Manipulating the Visibility of Barriers to Improve Spatial Navigation Efficiency and Cognitive Mapping

School of Psychology Post Doctoral Fellow, Qiliang He, published in Scientific Reports

Contact
No contact information submitted.
Sidebar Content
No sidebar content submitted.
Summaries

Summary Sentence:

Can we improve cognitive mapping with virtual reality?

Full Summary:

“Can we improve cognitive mapping with virtual reality? Environmental barrier visibility is a big factor, and a good target – at least for people with the right psychological traits”

 

Media
  • Scientific Reports Image Scientific Reports Image
    (image/png)

Manipulating the Visibility of Barriers to Improve Spatial Navigation Efficiency and Cognitive Mapping

Qiliang He, Timothy P. McNamara, Thackery Brown

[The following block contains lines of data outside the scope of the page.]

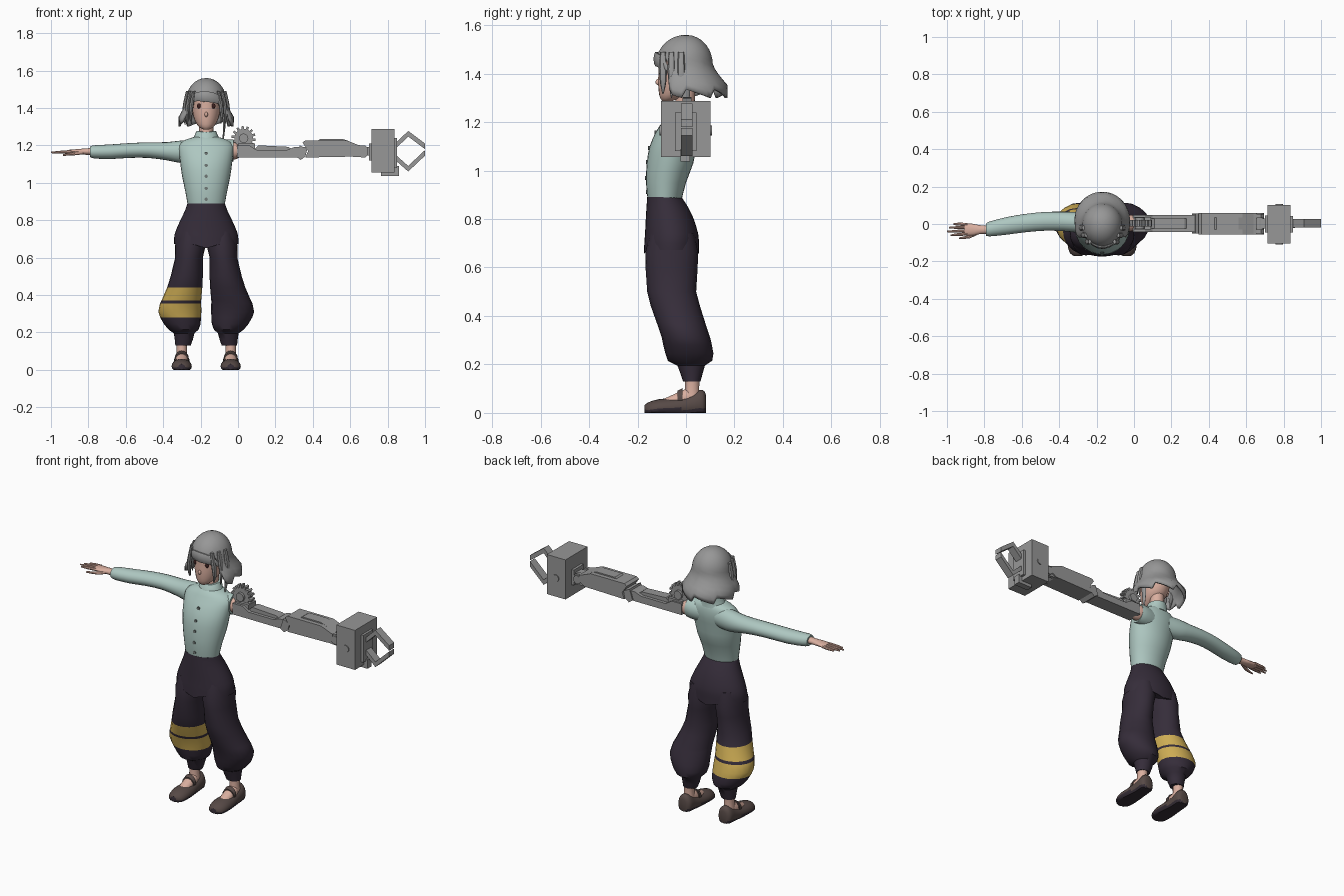
import bpy, bmesh, math
from mathutils import Vector

CX = -0.17  # centre line of the body


def mat(name, r, g, b):
    m = bpy.data.materials.new(name)
    m.diffuse_color = (r, g, b, 1)
    return m


GREY = mat("grey", 0.31, 0.31, 0.31)
SHIRT = mat("pale green cloth", 0.42, 0.57, 0.53)
DARK = mat("dark purple cloth", 0.036, 0.026, 0.042)
YELLOW = mat("yellow cloth", 0.62, 0.42, 0.09)
SKIN = mat("skin", 0.70, 0.43, 0.35)
SHOE = mat("brown leather", 0.095, 0.068, 0.062)
SOLE = mat("dark sole", 0.035, 0.026, 0.036)
EYE = mat("dark eye", 0.045, 0.015, 0.015)
BUTTON = mat("button", 0.16, 0.19, 0.18)


def finish(name, bm, mats, rule=None, smooth=True):
    bmesh.ops.recalc_face_normals(bm, faces=bm.faces)
    if rule:
        for f in bm.faces:
            f.material_index = rule(f.calc_center_median())
    me = bpy.data.meshes.new(name)
    bm.to_mesh(me)
    bm.free()
    for m in mats:
        me.materials.append(m)
    if smooth:
        me.shade_smooth()
        me.set_sharp_from_angle(angle=math.radians(40))
    ob = bpy.data.objects.new(name, me)
    bpy.context.collection.objects.link(ob)
    return ob


def loft(name, axis, rings, mats, n=20, sub=2, rule=None, edit=None):
    """rings: (position on axis, centre a, half width a, low b, high b)"""
    out = []
    for i in range(len(rings) - 1):
        p = [rings[max(0, min(len(rings) - 1, i + k))] for k in (-1, 0, 1, 2)]
        for s in range(sub):
            t = s / sub
            out.append([0.5 * (2 * b + (c - a) * t + (2 * a - 5 * b + 4 * c - d) * t * t
                               + (3 * b - a - 3 * c + d) * t ** 3) for a, b, c, d in zip(*p)])
    out.append(rings[-1])
    bm = bmesh.new()
    loops = []
    for t, ac, ra, b0, b1 in out:
        row = []
        for k in range(n):
            w = 2 * math.pi * k / n
            a, b = ac + ra * math.cos(w), (b0 + b1) / 2 + (b1 - b0) / 2 * math.sin(w)
            co = {"z": (a, b, t), "x": (t, a, b), "y": (a, t, b)}[axis]
            v = bm.verts.new(co)
            if edit:
                edit(v.co)
            row.append(v)
        loops.append(row)
    for r, q in zip(loops, loops[1:]):
        for k in range(n):
            bm.faces.new((r[k], r[(k + 1) % n], q[(k + 1) % n], q[k]))
    bm.faces.new(loops[0])
    bm.faces.new(loops[-1])
    return finish(name, bm, mats, rule)


def prism(name, pts, y0, y1, m=GREY):
    """outline in x and z, extruded along y"""
    bm = bmesh.new()
    f = bm.faces.new([bm.verts.new((x, y0, z)) for x, z in pts])
    r = bmesh.ops.extrude_face_region(bm, geom=[f])
    bmesh.ops.translate(bm, vec=(0, y1 - y0, 0), verts=[v for v in r["geom"] if isinstance(v, bmesh.types.BMVert)])
    return finish(name, bm, [m], smooth=False)


def box(name, x0, x1, y0, y1, z0, z1, m=GREY):
    return prism(name, [(x0, z0), (x1, z0), (x1, z1), (x0, z1)], y0, y1, m)


def disc(name, x, z, r, y0, y1, m=GREY, n=16):
    return prism(name, [(x + r * math.cos(2 * math.pi * k / n), z + r * math.sin(2 * math.pi * k / n))
                        for k in range(n)], y0, y1, m)


def ball(name, loc, scale, m):
    bm = bmesh.new()
    bmesh.ops.create_uvsphere(bm, u_segments=12, v_segments=8, radius=1)
    for v in bm.verts:
        v.co = Vector([c * s + l for c, s, l in zip(v.co, scale, loc)])
    return finish(name, bm, [m])


# Head, neck and face
loft("head", "z", [(1.286, CX, .018, -.096, -.06), (1.30, CX, .04, -.107, -.02), (1.33, CX, .06, -.113, .035),
                   (1.37, CX, .072, -.115, .065), (1.42, CX, .078, -.113, .08), (1.48, CX, .078, -.11, .08),
                   (1.53, CX, .05, -.07, .05)], [SKIN], 24)
loft("neck", "z", [(1.2, CX, .042, -.05, .035), (1.26, CX, .038, -.045, .035), (1.35, CX, .04, -.04, .04)], [SKIN])
ball("nose", (CX, -.114, 1.365), (.009, .012, .013), SKIN)
for s in (-1, 1):
    ball("eye", (CX + s * .036, -.1, 1.41), (.014, .006, .014), EYE)
    ball("ear", (CX + s * .076, -.005, 1.39), (.01, .018, .028), SKIN)


# Hair cap: flares outward at the sides and back, short over the face
def hair():
    n, m = 56, 14
    bm = bmesh.new()
    rows = []
    for j in range(1, m + 1):
        row = []
        for i in range(n):
            a = 2 * math.pi * i / n
            c, s = math.cos(a), math.sin(a)
            f = max(0, min(1, (c - .35) / .35))
            f = f * f * (3 - 2 * f)
            bottom = 1.335 + .11 * f + .03 * max(0, s) * f - (.035 - .022 * f) * (i % 7) / 6
            z = 1.56 - (1.56 - bottom) * (1 - math.cos(j / m * math.pi / 2)) ** .85
            if z > 1.44:
                r = math.sqrt(max(0, 1 - ((z - 1.44) / .12) ** 2))
            else:
                d = (1.44 - z) / .08
                r = 1 + (.33 + .17 * max(0, -c)) * (1 - f) * min(d, 1.1) ** 1.3
            row.append(bm.verts.new((CX + .107 * r * s, -(.124 if c > 0 else .11) * r * c, z)))
        rows.append(row)
    top = bm.verts.new((CX, 0, 1.56))
    for i in range(n):
        k = (i + 1) % n
        bm.faces.new((top, rows[0][i], rows[0][k]))
        for p, q in zip(rows, rows[1:]):
            bm.faces.new((p[i], q[i], q[k], p[k]))
    ob = finish("hair", bm, [GREY])
    mod = ob.modifiers.new("thickness", "SOLIDIFY")
    mod.thickness = .012


hair()
for s in (-1, 1):  # locks framing the face
    for dx, y, z in ((.078, -.095, 1.315), (.098, -.06, 1.30), (.112, -.02, 1.31)):
        loft("hair_lock", "z", [(1.49, CX + s * (dx - .012), .008, y - .012, y + .012),
                                (1.42, CX + s * dx, .012, y - .016, y + .016),
                                (1.36, CX + s * (dx + .006), .009, y - .012, y + .013),
                                (z, CX + s * dx, .002, y - .002, y + .002)], [GREY], 8)
loft("long_lock", "z", [(1.38, -.07, .01, -.02, .02), (1.30, -.074, .007, -.015, .015),
                        (1.22, -.08, .002, -.012, -.008)], [GREY], 8)
loft("fringe_sweep", "x", [(-.262, -.06, .006, 1.42, 1.45), (-.22, -.108, .01, 1.435, 1.485),
                           (-.16, -.124, .01, 1.43, 1.49), (-.10, -.098, .01, 1.42, 1.47),
                           (-.075, -.075, .004, 1.41, 1.43)], [GREY], 10)

# Shirt
loft("shirt_body", "z", [(.87, CX, .097, -.157, -.02), (.95, CX, .111, -.165, 0), (1.03, CX, .128, -.162, .03),
                         (1.10, CX, .138, -.15, .042), (1.16, CX, .145, -.124, .052), (1.20, CX, .145, -.098, .052),
                         (1.228, CX, .115, -.08, .047), (1.246, CX, .06, -.062, .04)], [SHIRT], 28)
loft("collar", "z", [(1.225, CX, .075, -.075, .052), (1.25, CX, .064, -.07, .05), (1.278, CX, .052, -.052, .052)],
     [SHIRT], edit=lambda c: setattr(c, "z", c.z - .25 * max(0, -.02 - c.y)))
loft("sleeve", "x", [(-.22, .0, .05, 1.11, 1.226), (-.30, .008, .055, 1.105, 1.226), (-.38, .014, .052, 1.12, 1.217),
                     (-.48, .014, .05, 1.133, 1.216), (-.58, .005, .049, 1.133, 1.212),
                     (-.68, -.01, .047, 1.127, 1.205), (-.77, -.026, .04, 1.13, 1.2), (-.79, -.03, .033, 1.138, 1.195)],
     [SHIRT])
loft("short_sleeve", "x", [(-.12, -.005, .05, 1.11, 1.228), (-.06, 0, .053, 1.11, 1.23), (-.025, 0, .05, 1.115, 1.23)],
     [SHIRT])
for z, y in ((1.157, -.126), (1.093, -.152), (1.035, -.162), (.97, -.165), (.912, -.162)):
    disc("shirt_button", CX, z, .009, y - .004, y + .004, BUTTON, 10)

# Bare shoulder stump and hand
loft("shoulder_stump", "x", [(-.06, .005, .045, 1.125, 1.22), (-.015, .005, .044, 1.125, 1.215),
                             (.008, .005, .036, 1.135, 1.205)], [SKIN])
loft("palm", "x", [(-.77, -.03, .023, 1.147, 1.187), (-.82, -.03, .023, 1.15, 1.183), (-.86, -.03, .031, 1.153, 1.18),
                   (-.905, -.028, .033, 1.155, 1.176)], [SKIN], 16)
for x, y0, y1 in ((-.965, -.002, .0), (-.99, -.019, -.019), (-1.0, -.037, -.04), (-.98, -.053, -.06)):
    loft("finger", "x", [(-.89, y0, .008, 1.157, 1.175), (-.94, (y0 + y1) / 2, .008, 1.156, 1.172),
                         (x, y1, .004, 1.158, 1.166)], [SKIN], 8)
loft("thumb", "x", [(-.83, -.045, .009, 1.152, 1.172), (-.88, -.068, .009, 1.146, 1.164),
                    (-.935, -.076, .004, 1.144, 1.153)], [SKIN], 8)


# Trousers: hip panel with a pointed lower edge, ballooning legs, cuffs
def point_edge(c):
    if c.z < .651:
        c.z += .3 * abs(c.x - CX)


loft("trouser_hips", "z", [(.89, CX, .1, -.16, -.018), (.85, CX, .114, -.163, .008), (.80, CX, .138, -.166, .032),
                           (.74, CX, .164, -.169, .05), (.70, CX, .172, -.172, .053), (.65, CX, .17, -.174, .054)],
     [DARK], 32, edit=point_edge)
LEG = [(.74, .08, .07, -.15, .035), (.66, .086, .082, -.168, .05), (.60, .092, .074, -.167, .048),
       (.50, .104, .086, -.16, .042), (.44, .115, .094, -.145, .058), (.37, .133, .106, -.12, .08),
       (.355, .137, .110, -.115, .085), (.31, .141, .115, -.1, .1), (.28, .137, .109, -.094, .107),
       (.245, .128, .098, -.085, .113), (.215, .121, .08, -.075, .108), (.195, .118, .055, -.035, .078),
       (.16, .12, .048, -.022, .068), (.13, .124, .041, -.012, .06)]
for s in (-1, 1):
    def bands(c, s=s):
        return int(s < 0 and .28 < c.z < .44 and not .355 < c.z < .37)
    loft("trouser_leg", "z", [(z, CX + s * x, r, a, b) for z, x, r, a, b in LEG], [DARK, YELLOW], 20, 1, bands)

    # Feet and shoes
    fx = CX + s * .131
    loft("ankle", "z", [(.05, fx, .032, -.01, .06), (.1, fx, .028, -.005, .055), (.15, fx, .03, -.005, .058)],
         [SKIN], 14)
    loft("instep", "y", [(-.105, fx, .022, .02, .052), (-.06, fx, .032, .02, .073), (0, fx, .033, .02, .1),
                         (.03, fx, .025, .02, .105)], [SKIN], 14)
    loft("shoe", "y", [(-.172, fx, .018, .0, .03), (-.155, fx, .042, -.02, .044), (-.11, fx, .054, -.02, .057),
                       (-.05, fx, .051, -.02, .062), (.01, fx, .044, -.02, .075), (.055, fx, .043, -.02, .095),
                       (.075, fx, .036, -.02, .09), (.083, fx, .02, 0, .07)], [SHOE, SOLE], 20,
         rule=lambda c: int(c.z < .016), edit=lambda c: setattr(c, "z", max(0, c.z)))
    loft("shoe_strap", "y", [(-.035, fx, .038, .02, .091), (-.015, fx, .038, .02, .102)], [SHOE], 16, 1)

# Mechanical arm: upper beam, cover plates and elbow
prism("upper_beam", [(-.005, 1.135), (.34, 1.135), (.36, 1.15), (.36, 1.19), (.30, 1.19), (.26, 1.175),
                     (.10, 1.175), (.06, 1.2), (-.005, 1.2)], -.043, .048)
prism("upper_cover", [(.08, 1.17), (.30, 1.17), (.27, 1.192), (.11, 1.2)], -.025, .03)
prism("elbow_fin", [(.31, 1.14), (.335, 1.122), (.36, 1.14), (.37, 1.18), (.33, 1.2)], -.05, .055)
prism("forearm", [(.345, 1.215), (.36, 1.227), (.58, 1.227), (.64, 1.203), (.655, 1.2), (.655, 1.16),
                  (.62, 1.14), (.36, 1.135), (.375, 1.17)], -.055, .06)
prism("forearm_ridge", [(.42, 1.22), (.60, 1.22), (.56, 1.234), (.44, 1.234)], -.03, .035)

# Shoulder gear with teeth and its bracket
GX, GZ, TEETH = .03, 1.238, 14
prism("shoulder_gear", [(GX + r * math.cos(w), GZ + r * math.sin(w)) for k in range(TEETH)
                        for r, o in ((.05, 0), (.05, .4), (.065, .5), (.065, .9))
                        for w in [2 * math.pi * (k + o) / TEETH]], -.014, .022)
disc("gear_hub", GX, GZ, .025, -.028, .036)
box("gear_bracket", .0, .09, -.03, .038, 1.165, 1.21)

# Wrist joint
for y in (-.05, .033):
    prism("wrist_fork", [(.60, 1.14), (.68, 1.135), (.695, 1.15), (.695, 1.185), (.68, 1.2), (.60, 1.2)], y, y + .02)
disc("wrist_pin", .67, 1.167, .024, -.056, .06)
box("wrist_link", .645, .72, -.025, .03, 1.145, 1.19)
box("wrist_plate", .70, .72, -.045, .045, 1.12, 1.21)

# Gripper housing and claws
box("gripper_housing", .715, .836, -.104, .102, 1.055, 1.288)
box("gripper_plate", .83, .85, -.046, .044, 1.08, 1.24)
disc("housing_bolt", .777, 1.165, .02, -.109, .107)
box("housing_foot", .765, .86, -.022, .016, 1.037, 1.09)
for path in ([(.84, 1.195), (.91, 1.262), (1.0, 1.195)], [(.84, 1.137), (.91, 1.075), (1.0, 1.16)]):
    prism("claw", [(x, z + .015) for x, z in path] + [(x, z - .015) for x, z in reversed(path)], -.02, .027)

Previous studies from psychology, neuroscience and geography showed that environmental barriers fragment the representation of the environment, reduce spatial navigation efficiency, distort distance estimation and make spatial updating difficult. Despite these negative effects, limited research has examined how to overcome barriers and if individual differences mediate their causes and potential interventions. We hypothesize that the reduced visibility caused by barriers plays a major role in accumulating error in spatial updating and encoding spatial relationships. We tested this using virtual navigation to grant participants ‘X-ray’ vision during environment encoding (i.e., barriers become translucent) and quantifying cognitive mapping benefits of counteracting fragmented visibility. We found that compared to the participants trained with naturalistic environment visibility, participants trained in the translucent environment had better performance in wayfinding and pointing tasks, which are theorized to measure navigation efficiency and cognitive mapping. Interestingly, these benefits were only observed in participants with high self-report sense of direction. Together, our results provide important insight into (1) how perceptual barrier effects manifest, even when physical fragmentation of space is held constant, (2) establish a novel intervention that can improve spatial learning, and (3) provide evidence that individual differences modulate perceptual barrier effects and the efficacy of such interventions.

Scientific Reports, volume 9, Article number: 11567 (2019)

 

Related Links

Additional Information

Groups

School of Psychology

Categories
No categories were selected.
Related Core Research Areas
No core research areas were selected.
Newsroom Topics
No newsroom topics were selected.
Keywords
psychology, cognitive mapping, spatial navigation
Status
  • Created By: kclark87
  • Workflow Status: Published
  • Created On: Aug 12, 2019 - 11:31am
  • Last Updated: Aug 12, 2019 - 4:22pm